Joeys Nose Beach and Trail
Deepdene beach
previous arrow
next arrow


The Cape to Cape, is a 125km walking trail that runs from Cape Naturaliste Lighthouse to Cape Leeuwin Lighthouse. It needs little introduction here, and walkers in particular should check out the official Cape to Cape site. This page is more of a discussion of some things of interest to runners.

Running the Cape to Cape

It is not too hard to find a good spot to start a run. Find any section and run it as an out and back. You are pretty much guaranteed a good run. My strong advice is to run the long beaches at low tide (Injidup, Boranup and Deepdene at least), and not to run during the day in summer. The Cape to Cape is nearly completely unshaded, and gets very hot in summer.

To mangle an expression, the Cape to Cape’s bite is worse than its bark. On a map it looks somewhat easy – not too much elevation, not that much beach. However on long runs – say 20km and up – its difficulty becomes apparent. The difficulty is the trail does not have much in the way of easy sections. It is all small hills, or softish sand, or slightly technical sections – nothing to calm the heart rate.

Which way?

Usually – if you have a choice – running north to south is preferable as you have the wind in your face in summer, wind at your back in winter, and the sun at your back as well.

Favourite Section?

Possibly Moses Rock to Gracetown for the scenery. Deepdene Beach at low tide and swell for the general awesomeness. Cape Naturaliste to Yallingup is a reasonably fast section. Oct and Nov are great for wildflowers along the whole track.

Some pages on this site incorporate the Cape to Cape. They include Skippy Rock, Deepdene, Conto, Ellen brook and Joey’s Nose.

History of Running the track

The first I know who ran the track were Dunsborough locals Michael Baldock and Andrew Cohen who ran south to north in December 2010 (I think). Time – maybe 19+hours – and it is noted they didnt run the exact track – but kept to the beach instead of looping out at Boranup for example.

In May 2016 Margaret River locals Bec Hannan and Martin Tonna ran sub 24hr (north to south), and kept to the official trail. This might be the first end to end along the trail (male and female) under 24hours.

Since then running the entire track has been a popular pastime. Here are some known times. At the time of linking local club runner Katie Lovis was the fastest female.

Cape to Cape Love Letter

I love the Cape to Cape. I am not a end to ender, but I am a weekender to weekender. To me the track is a wonderful asset to our region.

It is interesting to ponder the history of the Cape to Cape. It started – and still is to a large extent – a collection of old fishing tracks, surfing tracks, and even farm tracks.
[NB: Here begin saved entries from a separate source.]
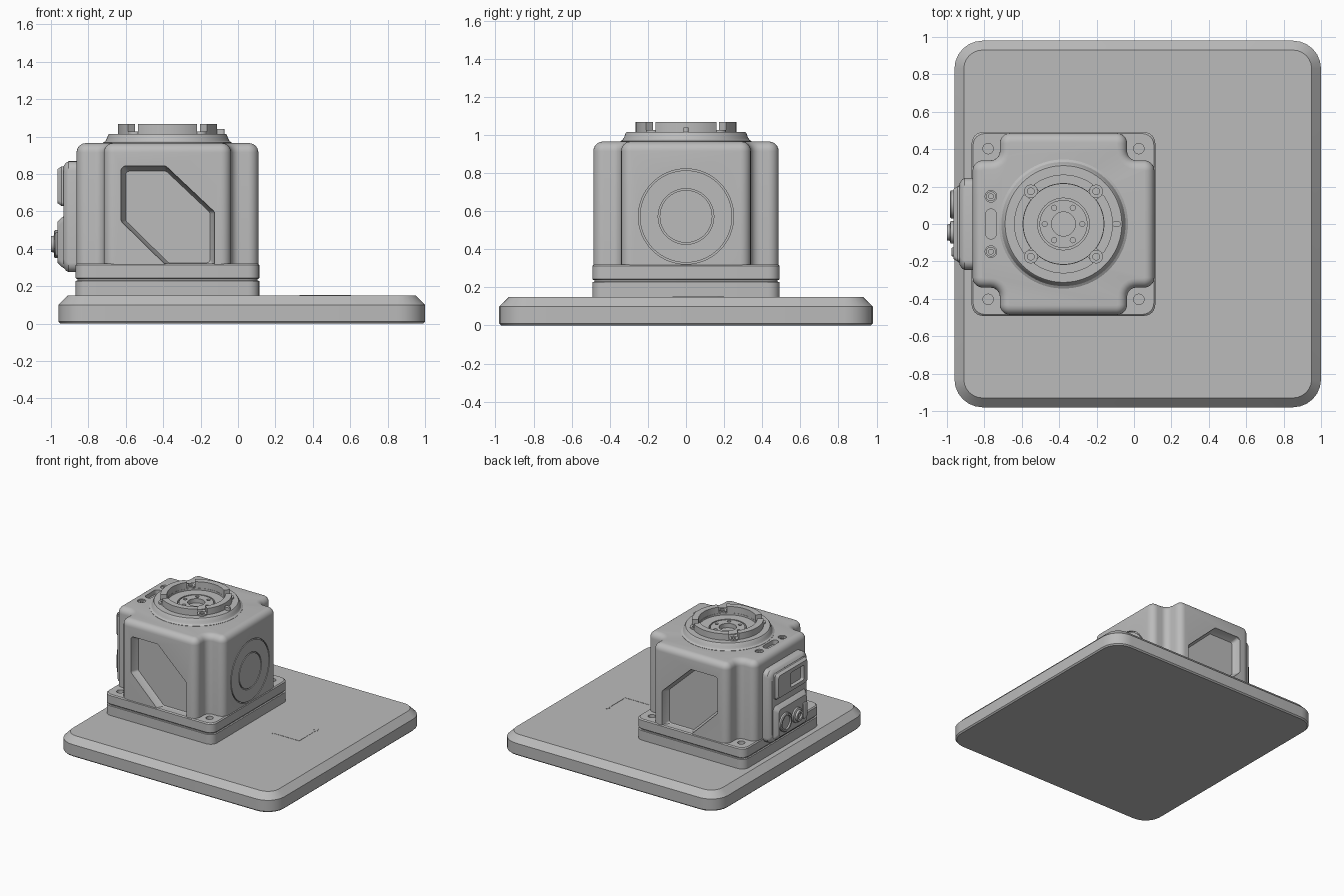
import bpy, bmesh
from math import sin, cos, tan, pi, radians
from mathutils import Vector, Matrix

cube = bpy.data.objects.get("Cube")
if cube:
    bpy.data.objects.remove(cube, do_unlink=True)

mat = bpy.data.materials.new("machined grey")
mat.use_nodes = True
GREY = (0.5, 0.5, 0.5, 1)
mat.diffuse_color = GREY
mat.node_tree.nodes["Principled BSDF"].inputs["Base Color"].default_value = GREY

CX = -0.377          # centre of the housing
parts = []


def frame(u, v, w, origin=(0, 0, 0)):
    m = Matrix((u, v, w)).transposed().to_4x4()
    m.translation = origin
    return m


X, Y, Z = Vector((1, 0, 0)), Vector((0, 1, 0)), Vector((0, 0, 1))
UP = frame(X, Y, Z, (CX, 0, 0))
WORLD = Matrix.Identity(4)


def round_poly(pts, radii, seg=6):
    """Closed outline with every corner rounded by its own radius."""
    if not isinstance(radii, (list, tuple)):
        radii = [radii] * len(pts)
    out = []
    for i, r in enumerate(radii):
        p = Vector(pts[i])
        a = (Vector(pts[i - 1]) - p).normalized()
        b = (Vector(pts[(i + 1) % len(pts)]) - p).normalized()
        ang = a.angle(b)
        c = p + (a + b).normalized() * r / sin(ang / 2)
        v0, v1 = p + a * r / tan(ang / 2) - c, p + b * r / tan(ang / 2) - c
        w = pi - ang
        for k in range(seg + 1):
            s = k / seg
            out.append(c + (v0 * sin((1 - s) * w) + v1 * sin(s * w)) / sin(w))
    return out


def rect(x0, x1, y0, y1, r, inset=0):
    x0, x1, y0, y1 = x0 + inset, x1 - inset, y0 + inset, y1 - inset
    return round_poly([(x0, y0), (x1, y0), (x1, y1), (x0, y1)], r)


def circle(r, c=(0, 0), n=48):
    return [Vector((c[0] + r * cos(2 * pi * k / n), c[1] + r * sin(2 * pi * k / n))) for k in range(n)]


def loft(name, rings, m=WORLD, closed=False, keep=True):
    """Skin a stack of (outline, height) rings; cap the ends or join them."""
    bm = bmesh.new()
    loops = [[bm.verts.new(m @ Vector((p[0], p[1], h))) for p in o] for o, h in rings]
    pairs = list(zip(loops, loops[1:])) + ([(loops[-1], loops[0])] if closed else [])
    for lo, hi in pairs:
        for i in range(len(lo)):
            bm.faces.new((lo[i - 1], lo[i], hi[i], hi[i - 1]))
    if not closed:
        bm.faces.new(loops[0])
        bm.faces.new(loops[-1])
    bmesh.ops.recalc_face_normals(bm, faces=bm.faces)
    mesh = bpy.data.meshes.new(name)
    bm.to_mesh(mesh)
    bm.free()
    ob = bpy.data.objects.new(name, mesh)
    bpy.context.collection.objects.link(ob)
    mesh.materials.append(mat)
    if keep:
        parts.append(ob)
    return ob


def lathe(name, steps, m=UP, c=(0, 0), n=48, closed=False, keep=True):
    return loft(name, [(circle(r, c, n), h) for r, h in steps], m, closed, keep)


def cut(target, cutters):
    for c in cutters:
        mod = target.modifiers.new("cut", 'BOOLEAN')
        mod.operation, mod.solver, mod.object = 'DIFFERENCE', 'EXACT', c
    deps = bpy.context.evaluated_depsgraph_get()
    target.data = bpy.data.meshes.new_from_object(target.evaluated_get(deps))
    target.modifiers.clear()
    for c in cutters:
        bpy.data.objects.remove(c, do_unlink=True)


# Ground plate with chamfered top edge
def plate(i, r):
    return rect(-0.96, 1.0, -0.98, 0.98, r, i)


loft("ground_plate", [(plate(0.01, 0.14), 0), (plate(0, 0.15), 0.01),
                      (plate(0, 0.15), 0.1), (plate(0.05, 0.1), 0.15)])

# Thin corner mark with arrow tips on the plate
T = 0.007
loft("corner_mark", [([(0.36, -0.05 - T), (0.585 + T, -0.05 - T), (0.585 + T, 0.17), (0.585 - T, 0.17),
                       (0.585 - T, -0.05 + T), (0.36, -0.05 + T)], h) for h in (0.148, 0.152)])
for tip, a, b in (((0.33, -0.05), (0.365, -0.07), (0.365, -0.03)),
                  ((0.585, 0.2), (0.565, 0.165), (0.605, 0.165))):
    loft("arrow_tip", [([tip, a, b], h) for h in (0.148, 0.152)])


# Housing foot and bolt flange, parted by a fine groove
def foot(i):
    return rect(-0.491, 0.491, -0.491, 0.491, 0.06, i)


loft("housing_foot", [(foot(0), 0.14), (foot(0), 0.228), (foot(0.01), 0.23), (foot(0.01), 0.245)], UP)
flange = loft("bolt_flange", [(foot(0.006), 0.238), (foot(0), 0.244), (foot(0), 0.312), (foot(0.008), 0.32)], UP)
cut(flange, [lathe("hole", [(0.028, 0.26), (0.028, 0.4)], c=(sx * 0.403, sy * 0.403), n=24, keep=False)
             for sx in (-1, 1) for sy in (-1, 1)])


# Housing: cross-shaped body with rounded top edge
def cross(i):
    a, b = 0.486 - i, 0.34 - i
    pts, radii = [], []
    for k in range(4):
        for p, r in (((a, -b), 0.055 - i), ((a, b), 0.055 - i), ((b, b), 0.05 + i)):
            pts.append(Matrix.Rotation(k * pi / 2, 2) @ Vector(p))
            radii.append(r)
    return round_poly(pts, radii)


R = 0.05
rings = [(cross(0), 0.3)]
for k in range(7):
    t = k / 6 * pi / 2
    rings.append((cross(R * (1 - cos(t))), 0.965 - R + R * sin(t)))
body = loft("housing", rings, UP)

HEX = [(-0.25, 0.27), (-0.01, 0.27), (0.25, 0.025), (0.25, -0.275), (0.005, -0.275), (-0.25, -0.025)]
outer, inner = round_poly(HEX, 0.025), round_poly([Vector(p) * 0.9 for p in HEX], 0.02)
cutters = []
for s in (-1, 1):            # six-sided windows, front and back
    m = frame(X, Z, -s * Y, (CX + 0.002, s * 0.486, 0.572))
    cutters.append(loft("window", [(outer, -0.1), (outer, 0.01), (inner, 0.06)], m, keep=False))
side = frame(Y, Z, X, (CX + 0.486, 0, 0.572))
for r in (0.25, 0.146):      # fine ring grooves in the side cover
    cutters.append(lathe("groove", [(r, -0.012), (r, 0.05), (r - 0.008, 0.05), (r - 0.008, -0.012)],
                         side, n=64, closed=True, keep=False))
SX = -0.765 - CX
cutters.append(loft("slot", [(rect(SX - 0.028, SX + 0.028, -0.08, 0.08, 0.027), h) for h in (0.93, 1.1)],
                    UP, keep=False))
for y in (-0.148, 0.148):
    cutters.append(lathe("screw_well", [(0.031, 0.945), (0.031, 1.1)], c=(SX, y), n=24, keep=False))
cut(body, cutters)
SCREW = [(1, 0), (1, 0.6), (0.5, 0.6), (0.5, 0.1)]
for y in (-0.148, 0.148):
    lathe("top_screw", [(0.026 * r, 0.94 + 0.03 * h) for r, h in SCREW], c=(SX, y), n=24)

# Output collar with filleted foot, stepped recess and centre bore
collar = lathe("output_collar", [(0.345, 0.95), (0.345, 0.967), (0.332, 0.975), (0.324, 0.99), (0.318, 1.008),
                                 (0.312, 1.015), (0.214, 1.015), (0.214, 1.0), (0.138, 1.0), (0.138, 0.975),
                                 (0.128, 0.975), (0.128, 1.0), (0.064, 1.0), (0.064, 0.955)], n=96)
cut(collar, [lathe("hole", [(0.014, 0.97), (0.014, 1.1)], c=(0.1 * cos(k * pi / 3), 0.1 * sin(k * pi / 3)),
                   n=16, keep=False) for k in range(6)])

# Four raised ring segments with a bolt in each gap
for k in range(4):
    span = [radians(90 * k - 37 + 74 * j / 16) for j in range(17)]
    arc = [(0.264 * cos(a), 0.264 * sin(a)) for a in span]
    arc += [(0.216 * cos(a), 0.216 * sin(a)) for a in reversed(span)]
    loft("ring_segment", [(arc, 1.005), (arc, 1.067)], UP)
    lathe("collar_bolt", [(0.036 * r, 1.005 + 0.035 * h) for r, h in SCREW],
          c=(0.247 * cos(radians(90 * k + 45)), 0.247 * sin(radians(90 * k + 45))), n=24)
loft("index_pin", [(rect(0.262, 0.305, -0.014, 0.014, 0.012), h) for h in (1.0, 1.04)], UP)

# Connector panel on the -x side (outlines in y and z, height runs outwards)
OUT = frame(Y, Z, -X)


def tapered(name, y0, y1, z0, z1, r, steps):
    return loft(name, [(rect(y0, y1, z0, z1, r, i), h) for i, h in steps], OUT)


tapered("connector_panel", -0.245, 0.245, 0.275, 0.868, 0.05, [(0, 0.84), (0, 0.905), (0.008, 0.92), (0.025, 0.932)])
box = tapered("upper_socket", -0.2, 0.2, 0.63, 0.84, 0.02, [(0, 0.92), (0, 0.945), (0.015, 0.966)])
cut(box, [loft("port", [(rect(-0.14, 0.03, 0.675, 0.795, 0.012), h) for h in (0.935, 1.1)], OUT, keep=False)])
tapered("lower_socket", -0.215, 0.215, 0.29, 0.58, 0.03, [(0, 0.92), (0.015, 0.945), (0.035, 0.965)])

# Round plugs and a small upright socket
lathe("large_plug", [(0.075, 0.95), (0.075, 0.978), (0.068, 0.984), (0.055, 0.984), (0.055, 0.97)],
      OUT, c=(0.105, 0.425), n=32)
lathe("centre_plug", [(0.06, 0.95), (0.06, 0.98), (0.045, 0.985), (0.042, 1.0), (0.025, 1.0), (0.025, 0.985)],
      OUT, c=(-0.045, 0.425), n=32)
tapered("small_socket", -0.175, -0.125, 0.36, 0.49, 0.015, [(0, 0.95), (0, 0.972), (0.006, 0.976)])

# Smooth curved surfaces, keep edges sharp
for ob in bpy.context.view_layer.objects:
    ob.select_set(ob in parts)
bpy.context.view_layer.objects.active = parts[0]
bpy.ops.object.shade_smooth_by_angle(angle=radians(30))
Sometimes these tracks were cut illegally (or perhaps unofficially) by farmers using their tractors to get down to their favourite fishing spots.

Almost none of the 4WD tracks remain (for 4WD use), but it is easy to see what sections were once used by vehicles. Of couse a certain amount of single track as been cut specially for the Cape to Cape, but less than you think, and only gradually from its inception around 2000.

I think it is this accidental nature of the track that gives the trail some of its charm. Its history is part of its character, and I hope this remains for the future.

TypeOne way
BestAll year

If you leave a comment, please sign your name. Comments with links will not appear straight away.

Leave a Reply

Your email address will not be published. Required fields are marked *

Thank you

Cape to Cape at Boodjidup
Cape to Cape at Boodjidup